He was received kindly in London by a few English men he had met in Spain, including Lord Holland. Shortly after arriving in England Blanco White conducted the periodical El EspaÑol . The periodical was circulated in Spain in defence of the national cause. In 1815 he became tutor to Lord Holland's son Henry Fox, and resided in Holland House. In 1817 he lived for a time with his friend James Christie. In 1822 Letters from Spain was published, becoming an instant success. It had first been published in The New Monthly magazine. This journal went on to publish a number of Blanco's articles which introduced the English literary public to medieval Spanish history and literature. In 1823 he became editor of Variedades o Mensagaro de Londres which was intended for readers in Spanish America. In 1825 he dismayed his friends by opposing Catholic Emancipation in the publication Practical and Internal Evidence against Catholicism. The publication did meet with some approval and Blanco was persuaded to publish a version for the working classes. He quickly became a champion for Protestantism. Oxford in particular was delighted by what they saw as a blow for the church establishment and on the initiative of the Provost of Oriel College, Blanco was awarded an honorary MA from the University. That year he took up residence as a senior member of Oriel College.

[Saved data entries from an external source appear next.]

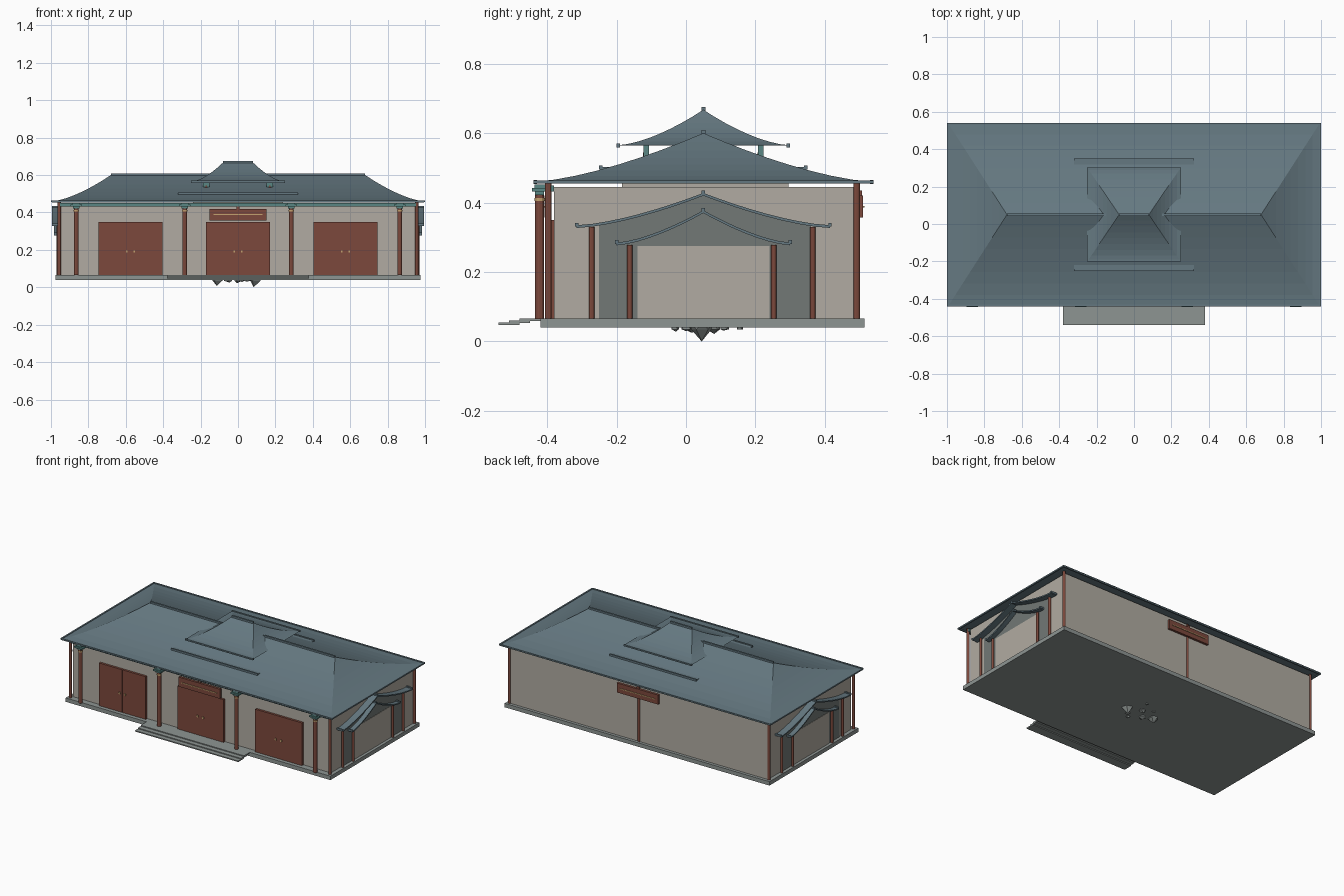
import bpy, bmesh, math, random
from mathutils import Vector

if "Cube" in bpy.data.objects:
    bpy.data.objects.remove(bpy.data.objects["Cube"])

random.seed(4)
CY = 0.05  # centre line of the hall in y


def mat(name, r, g, b):
    m = bpy.data.materials.new(name)
    m.diffuse_color = (r, g, b, 1)
    m.use_nodes = True
    m.node_tree.nodes["Principled BSDF"].inputs["Base Color"].default_value = m.diffuse_color
    return m


TILE = mat("slate_tile", 0.13, 0.19, 0.22)
WOOD = mat("red_wood", 0.20, 0.065, 0.045)
WALL = mat("plaster", 0.44, 0.41, 0.36)
STONE = mat("stone", 0.27, 0.30, 0.29)
DARK = mat("dark_panel", 0.17, 0.19, 0.18)
TEAL = mat("teal_paint", 0.10, 0.24, 0.23)
GOLD = mat("gold", 0.55, 0.36, 0.16)


def make(name, verts, faces, m):
    me = bpy.data.meshes.new(name)
    me.from_pydata(verts, [], faces)
    bm = bmesh.new()
    bm.from_mesh(me)
    bmesh.ops.recalc_face_normals(bm, faces=bm.faces)
    bm.to_mesh(me)
    bm.free()
    me.materials.append(m)
    ob = bpy.data.objects.new(name, me)
    bpy.context.collection.objects.link(ob)
    return ob


def box(name, x0, x1, y0, y1, z0, z1, m):
    v = [(x, y, z) for x in (x0, x1) for y in (y0, y1) for z in (z0, z1)]
    f = [(0, 1, 3, 2), (4, 5, 7, 6), (0, 1, 5, 4), (2, 3, 7, 6), (0, 2, 6, 4), (1, 3, 7, 5)]
    return make(name, v, f, m)


def column(name, x, y, z0, z1, r, m=WOOD, sides=12):
    v = [(x + r * math.cos(i * math.tau / sides), y + r * math.sin(i * math.tau / sides), z)
         for z in (z0, z1) for i in range(sides)]
    f = [(i, (i + 1) % sides, sides + (i + 1) % sides, sides + i) for i in range(sides)]
    f += [tuple(range(sides)), tuple(range(sides, 2 * sides))]
    return make(name, v, f, m)


def prism(name, outline, x0, x1, m):
    """Extrude a (y, z) outline along x."""
    n = len(outline)
    v = [(x, y, z) for x in (x0, x1) for y, z in outline]
    f = [(i, (i + 1) % n, n + (i + 1) % n, n + i) for i in range(n)]
    f += [tuple(range(n)), tuple(range(n, 2 * n))]
    return make(name, v, f, m)


def hip_roof(name, hx, hy, rx, z0, z1, p=1.5, n=8):
    """Concave hip roof as shrinking rings, plus ridge cap and eave strips."""
    v, f = [], []
    for k in range(n + 1):
        t = k / n
        x, y, z = hx + (rx - hx) * t, hy * (1 - t) + 0.001, z0 + (z1 - z0) * t ** p
        v += [(-x, CY - y, z), (x, CY - y, z), (x, CY + y, z), (-x, CY + y, z)]
        if k:
            a, b = 4 * k - 4, 4 * k
            f += [(a + i, a + (i + 1) % 4, b + (i + 1) % 4, b + i) for i in range(4)]
    f += [(0, 1, 2, 3), (4 * n, 4 * n + 1, 4 * n + 2, 4 * n + 3)]
    make(name, v, f, TILE)
    box(name + "_ridge", -rx, rx, CY - .006, CY + .006, z1 - .004, z1 + .009, TILE)
    for s in (-1, 1):
        y = CY + s * (hy - .005)
        box(name + "_eave", -hx, hx, y - .005, y + .005, z0 - .006, z0 + .005, TILE)


def gable_curve(half, z0, z1, n=8):
    """Concave gable line from eave to peak to eave."""
    pts = []
    for k in range(-n, n + 1):
        t = 1 - abs(k) / n
        pts.append((CY + half * k / n, z0 + (z1 - z0) * t ** 1.5))
    return pts


# platform and front steps
box("platform", -.975, .975, -.42, .515, .04, .066, STONE)
for i in range(3):
    box("step", -.38, .38, -.54 + .03 * i, -.48 + .03 * i, .047 + .006 * i, .054 + .006 * i, STONE)

# hall walls and beams
box("hall_walls", -.95, .95, -.38, .495, .065, .445, WALL)
box("upper_wall", -.24, .24, -.185, .295, .44, .47, WALL)
box("front_beam", -.96, .96, -.405, -.38, .432, .45, TEAL)

# three stacked roofs
hip_roof("main_roof", .995, .49, .68, .46, .60)
hip_roof("top_roof", .25, .25, .08, .565, .667, 1.6)
for s in (-1, 1):
    box("main_roof_side_eave", s * .995 - .005, s * .995 + .005, CY - .49, CY + .49, .455, .464, TILE)
    y = CY + s * .275
    box("middle_roof_eave", -.32, .32, y - .02, y + .02, .492, .503, TILE)
    box("middle_roof_eave_edge", -.32, .32, CY + s * .295 - .005, CY + s * .295 + .005, .495, .507, TILE)
    for sx in (-1, 1):
        yb = CY + s * .165
        column("roof_post", sx * .17, yb, .46, .545, .009)
        box("roof_post_bracket", sx * .17 - .018, sx * .17 + .018, yb - .008, yb + .008, .535, .568, TEAL)

# columns with stepped brackets
for sx in (-1, 1):
    for x in (.285, .865):
        column("front_column", sx * x, -.422, .065, .43, .013)
        column("column_band", sx * x, -.422, .405, .413, .015, GOLD)
        for w, z in ((.018, .422), (.03, .432), (.02, .442)):
            box("column_bracket", sx * x - w, sx * x + w, -.422 - w * .75, -.422 + w * .75, z, z + .01, TEAL)
    for y in (-.397, .492):
        column("corner_column", sx * .955, y, .065, .455, .009)
column("back_column", 0, .492, .065, .445, .009)

# doors with middle seam and handles
for x, w in ((-.575, .172), (0, .17), (.575, .172)):
    for s in (-1, 1):
        a, b = sorted((x + s * .001, x + s * w))
        box("door_leaf", a, b, -.395, -.375, .066, .35, WOOD)
        box("door_handle", x + s * .02 - .005, x + s * .02 + .005, -.401, -.394, .185, .197, GOLD)

# blank sign boards front and back
for s, y in ((-1, -.40), (1, .502)):
    box("sign_board", -.152, .152, y - .008, y + .008, .357, .42, WOOD)
    box("sign_stripe", -.13, .13, y + s * .009 - .003, y + s * .009 + .003, .386, .391, GOLD)
    box("sign_hanger", -.008, .008, y - .005, y + .005, .42, .435, WOOD)

# side porches: recessed panels, two curved roofs and four columns on each end
for s in (-1, 1):
    outer = gable_curve(.365, .335, .425)
    panel = [(.36, .066), (-.25, .066), (-.25, .335)] + outer[2:-2] + [(.36, .335)]
    prism("side_panel", panel, s * .94, s * .954, DARK)
    box("side_inner_panel", *sorted((s * .94, s * .956)), -.14, .24, .066, .275, WALL)
    for half, z0, z1, x1 in ((.365, .335, .428, .995), (.25, .285, .378, .985)):
        c = gable_curve(half, z0, z1)
        prism("side_roof", c + [(y, z - .008) for y, z in reversed(c)], s * .945, s * x1, TILE)
        for y, z in (c[0], c[8], c[-1]):
            prism("side_roof_edge", [(y - .005, z - .004), (y + .005, z - .004), (y + .005, z + .007), (y - .005, z + .007)],
                  s * .945, s * x1, TILE)
    for y, z in ((-.272, .33), (.365, .33), (-.162, .278), (.253, .278)):
        column("side_column", s * .962, y, .065, z, .008)

# rocks under the platform
for x, y, r, low in ((-.11, .05, .035, .008), (-.05, .02, .025, .025), (0, .08, .025, .022), (.05, .0, .02, .03),
                     (.09, .05, .035, 0), (.03, .155, .012, .034), (-.06, .11, .015, .031), (.02, -.03, .014, .028)):
    bm = bmesh.new()
    bmesh.ops.create_icosphere(bm, subdivisions=1, radius=1)
    for v in bm.verts:
        v.co = Vector((x + v.co.x * r, y + v.co.y * r, .044 + v.co.z * .02)) + \
            Vector((random.uniform(-.2, .2), random.uniform(-.2, .2), 0)) * r
    min(bm.verts, key=lambda v: v.co.z).co.z = low
    for v in bm.verts:
        v.co.z = min(max(v.co.z, low), .06)
    me = bpy.data.meshes.new("rock")
    bm.to_mesh(me)
    bm.free()
    me.materials.append(STONE)
    bpy.context.collection.objects.link(bpy.data.objects.new("rock", me))
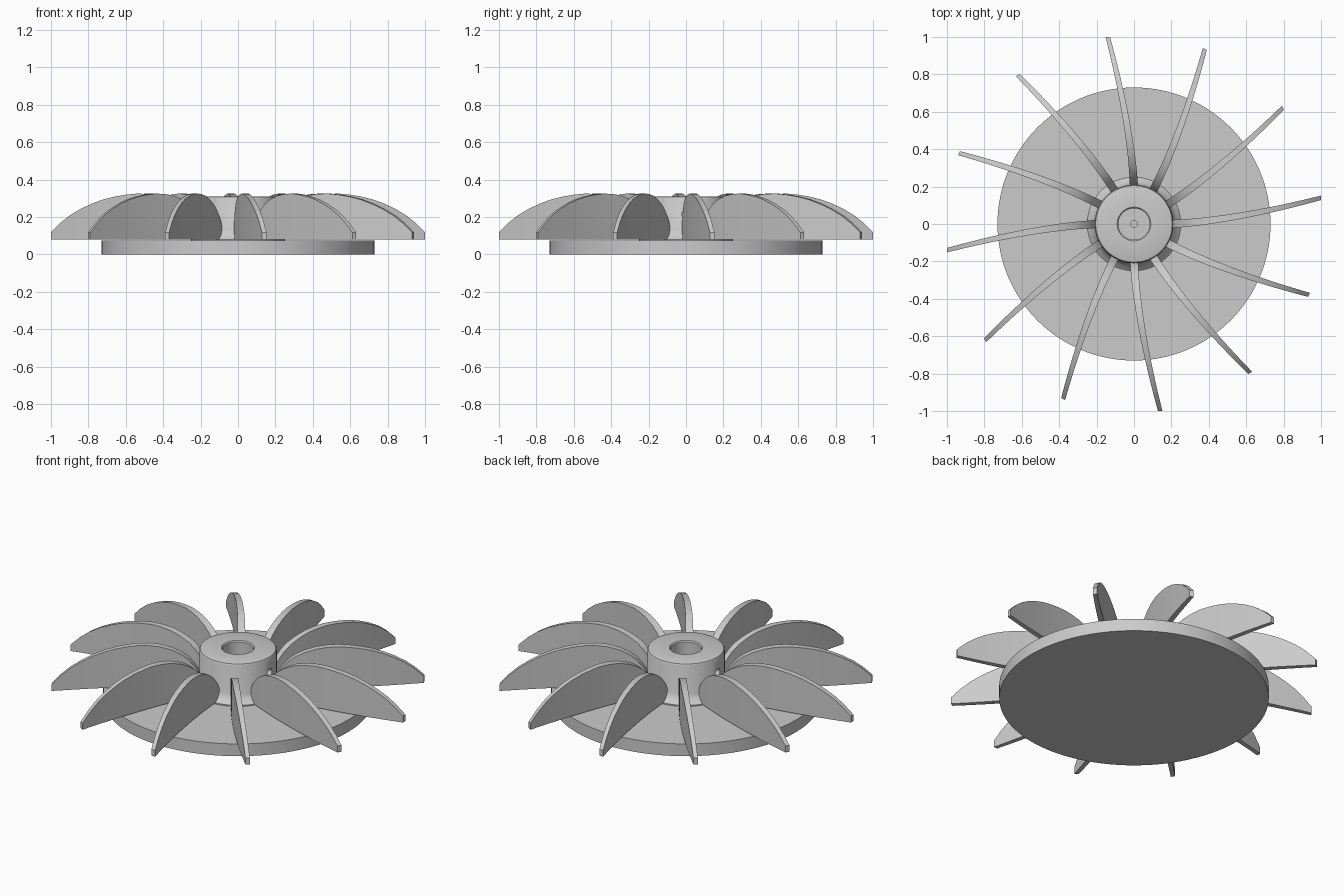
import bpy, bmesh, math

if "Cube" in bpy.data.objects:
    bpy.data.objects.remove(bpy.data.objects["Cube"])


def finish(bm, name, angle=35):
    bmesh.ops.recalc_face_normals(bm, faces=bm.faces)
    me = bpy.data.meshes.new(name)
    bm.to_mesh(me)
    bm.free()
    ob = bpy.data.objects.new(name, me)
    bpy.context.collection.objects.link(ob)
    bpy.ops.object.select_all(action='DESELECT')
    ob.select_set(True)
    bpy.context.view_layer.objects.active = ob
    bpy.ops.object.shade_smooth_by_angle(angle=math.radians(angle))
    return ob


def lathe(name, profile, n=96):
    """Spin an (r, z) profile that starts and ends on the axis."""
    bm = bmesh.new()
    vs = [bm.verts.new((r, 0, z)) for r, z in profile]
    es = [bm.edges.new(p) for p in zip(vs, vs[1:])]
    bmesh.ops.spin(bm, geom=vs + es, cent=(0, 0, 0), axis=(0, 0, 1),
                   angle=2 * math.pi, steps=n, use_duplicate=False)
    bmesh.ops.remove_doubles(bm, verts=bm.verts, dist=1e-5)
    return finish(bm, name)


# Base disc
lathe("base_disc", [(0, 0), (0.73, 0), (0.73, 0.073), (0, 0.073)], 128)

# Hub: flared foot, rounded rim, shaft bore with a small pilot hole
hub = lathe("hub", [(0, 0.065), (0.25, 0.065), (0.25, 0.08), (0.225, 0.1), (0.21, 0.13),
                    (0.21, 0.295), (0.205, 0.306), (0.195, 0.31),
                    (0.09, 0.31), (0.084, 0.304), (0.084, 0.1),
                    (0.018, 0.1), (0.018, 0.075), (0, 0.075)])

# Cross hole for set screws through both hub walls
bpy.ops.mesh.primitive_cylinder_add(vertices=32, radius=0.022, depth=0.6,
                                    location=(0, 0, 0.215),
                                    rotation=(0, math.pi / 2, 0))
cutter = bpy.context.object
cutter.name = "screw_hole_cutter"
cutter.hide_render = True
cutter.hide_set(True)
mod = hub.modifiers.new("screw_hole", 'BOOLEAN')
mod.operation = 'DIFFERENCE'
mod.object = cutter

# Blade: curved, tapering vane with a leaf-shaped top edge
outline = [(0.19, 0.11), (0.205, 0.14), (0.22, 0.175), (0.24, 0.205), (0.27, 0.24),
           (0.31, 0.27), (0.36, 0.295), (0.42, 0.314), (0.48, 0.323), (0.54, 0.325),
           (0.60, 0.319), (0.66, 0.309), (0.72, 0.294), (0.78, 0.272),
           (0.84, 0.244), (0.90, 0.208), (0.95, 0.168), (1.0, 0.118)]
BOTTOM = 0.079
bm = bmesh.new()
rings = []
for x, top in outline:
    t = max(0, (x - 0.18) / 0.82)
    y = 0.14 * t ** 1.55
    h = 0.022 - 0.010 * t
    rings.append([bm.verts.new((x, y + s * h, z))
                  for s, z in ((-1, BOTTOM), (1, BOTTOM), (1, top), (-1, top))])
for a, b in zip(rings, rings[1:]):
    for i in range(4):
        j = (i + 1) % 4
        bm.faces.new((a[i], a[j], b[j], b[i]))
bm.faces.new(rings[0])
bm.faces.new(rings[-1])
blade = finish(bm, "blade_01")

# Twelve blades around the hub
for k in range(1, 12):
    copy = blade.copy()
    copy.name = f"blade_{k + 1:02d}"
    copy.rotation_euler.z = k * math.pi / 6
    bpy.context.collection.objects.link(copy)
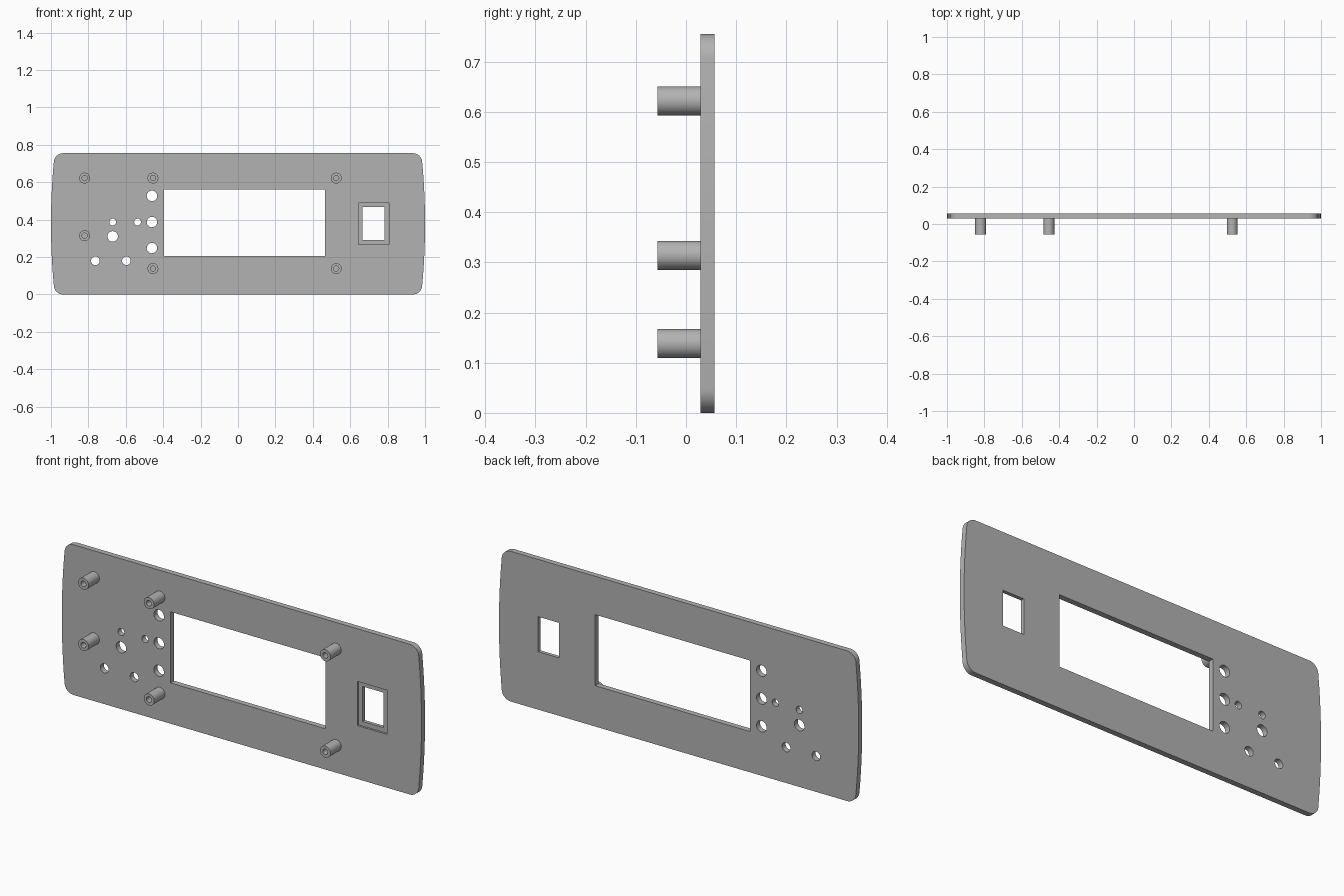
import bpy, bmesh, math
from mathutils import Vector

if "Cube" in bpy.data.objects:
    bpy.data.objects.remove(bpy.data.objects["Cube"])

FRONT, BACK, HEIGHT = 0.029, 0.057, 0.755

grey = bpy.data.materials.new("panel grey")
grey.use_nodes = True
colour = (0.45, 0.45, 0.45, 1)
grey.diffuse_color = colour
grey.node_tree.nodes["Principled BSDF"].inputs["Base Color"].default_value = colour


def prism(name, outline, y0, y1):
    """Extrude an (x, z) outline from y0 to y1."""
    bm = bmesh.new()
    face = bm.faces.new([bm.verts.new((x, y0, z)) for x, z in outline])
    ext = bmesh.ops.extrude_face_region(bm, geom=[face])
    moved = [g for g in ext["geom"] if isinstance(g, bmesh.types.BMVert)]
    bmesh.ops.translate(bm, verts=moved, vec=(0, y1 - y0, 0))
    bmesh.ops.recalc_face_normals(bm, faces=bm.faces)
    mesh = bpy.data.meshes.new(name)
    bm.to_mesh(mesh)
    bm.free()
    mesh.materials.append(grey)
    obj = bpy.data.objects.new(name, mesh)
    bpy.context.collection.objects.link(obj)
    return obj


def circle(x, z, r, n=32):
    return [(x + r * math.cos(2 * math.pi * i / n), z + r * math.sin(2 * math.pi * i / n))
            for i in range(n)]


def rect(x0, x1, z0, z1):
    return [(x0, z0), (x1, z0), (x1, z1), (x0, z1)]


def cut(target, outline, y0, y1):
    """Subtract a prism from the target and discard the cutter."""
    cutter = prism("cutter", outline, y0, y1)
    cutter.hide_render = True
    bpy.context.view_layer.objects.active = target
    mod = target.modifiers.new("cut", "BOOLEAN")
    mod.operation, mod.solver, mod.object = "DIFFERENCE", "EXACT", cutter
    bpy.ops.object.modifier_apply(modifier=mod.name)
    bpy.data.objects.remove(cutter)


def smooth(obj):
    bpy.ops.object.select_all(action="DESELECT")
    obj.select_set(True)
    bpy.context.view_layer.objects.active = obj
    bpy.ops.object.shade_smooth_by_angle(angle=math.radians(30))


# Panel outline: bowed ends and rounded corners, mirrored into four quarters
R, BOW, MID = 0.05, 0.02, HEIGHT / 2
side = [(1 - BOW * (t / 8) ** 2 * ((MID - R) / MID) ** 2, (MID - R) * t / 8) for t in range(9)]
cx = side[-1][0] - R
corner = [(cx + R * math.cos(a), MID - R + R * math.sin(a))
          for a in (math.pi / 2 * i / 10 for i in range(1, 11))]
quarter = side + corner
right_half = [(x, -z) for x, z in reversed(quarter[1:])] + quarter
outline = right_half + [(-x, z) for x, z in reversed(right_half)]
panel = prism("front_panel", [(x, z + MID) for x, z in outline], FRONT, BACK)

# Display window, switch opening and its shallow pocket
cut(panel, rect(-0.395, 0.465, 0.205, 0.562), 0, 0.1)
cut(panel, rect(0.643, 0.808, 0.268, 0.49), 0, FRONT + 0.01)
cut(panel, rect(0.665, 0.782, 0.291, 0.467), 0, 0.1)

# Button and indicator holes
for x, z, r in [(-0.46, 0.527, 0.028), (-0.46, 0.387, 0.028), (-0.46, 0.248, 0.028),
                (-0.67, 0.31, 0.028), (-0.67, 0.387, 0.018), (-0.537, 0.387, 0.018),
                (-0.763, 0.18, 0.023), (-0.597, 0.18, 0.023)]:
    cut(panel, circle(x, z, r), 0, 0.1)
smooth(panel)

# Hollow mounting posts
for i, (x, z) in enumerate([(-0.82, 0.622), (-0.82, 0.314), (-0.455, 0.622),
                            (-0.455, 0.138), (0.525, 0.622), (0.525, 0.138)]):
    post = prism(f"mounting_post_{i + 1}", circle(x, z, 0.029), -0.057, FRONT + 0.002)
    cut(post, circle(x, z, 0.014), -0.1, FRONT - 0.002)
    smooth(post)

At Oxford he was welcomed by the men who would soon afterwards be leaders of the Oxford Movement. Two of these men Richard Whately and Nassau Senior were interested in a new quarterly The London Review, which was started in 1828 . Blanco White was appointed Editor. However in 1829 Blanco publicly supported the re-election of Robert Peel. In doing so he was reversing his earlier position on Catholic Emancipation. In 1832 Whatley became the new Archbishop of Dublin and asked Blanco to accompany him as a tutor for his son. Whilst in Dublin he wrote and published Second Travels of an Irish Gentleman in Search of a Religion . In 1835 he left Dublin for Liverpool. In Liverpool he began attending the unitarian services of Dr. Martineau and his biographer John Hamilton Thom. Blanco White died in Liverpool on 20 May 1841.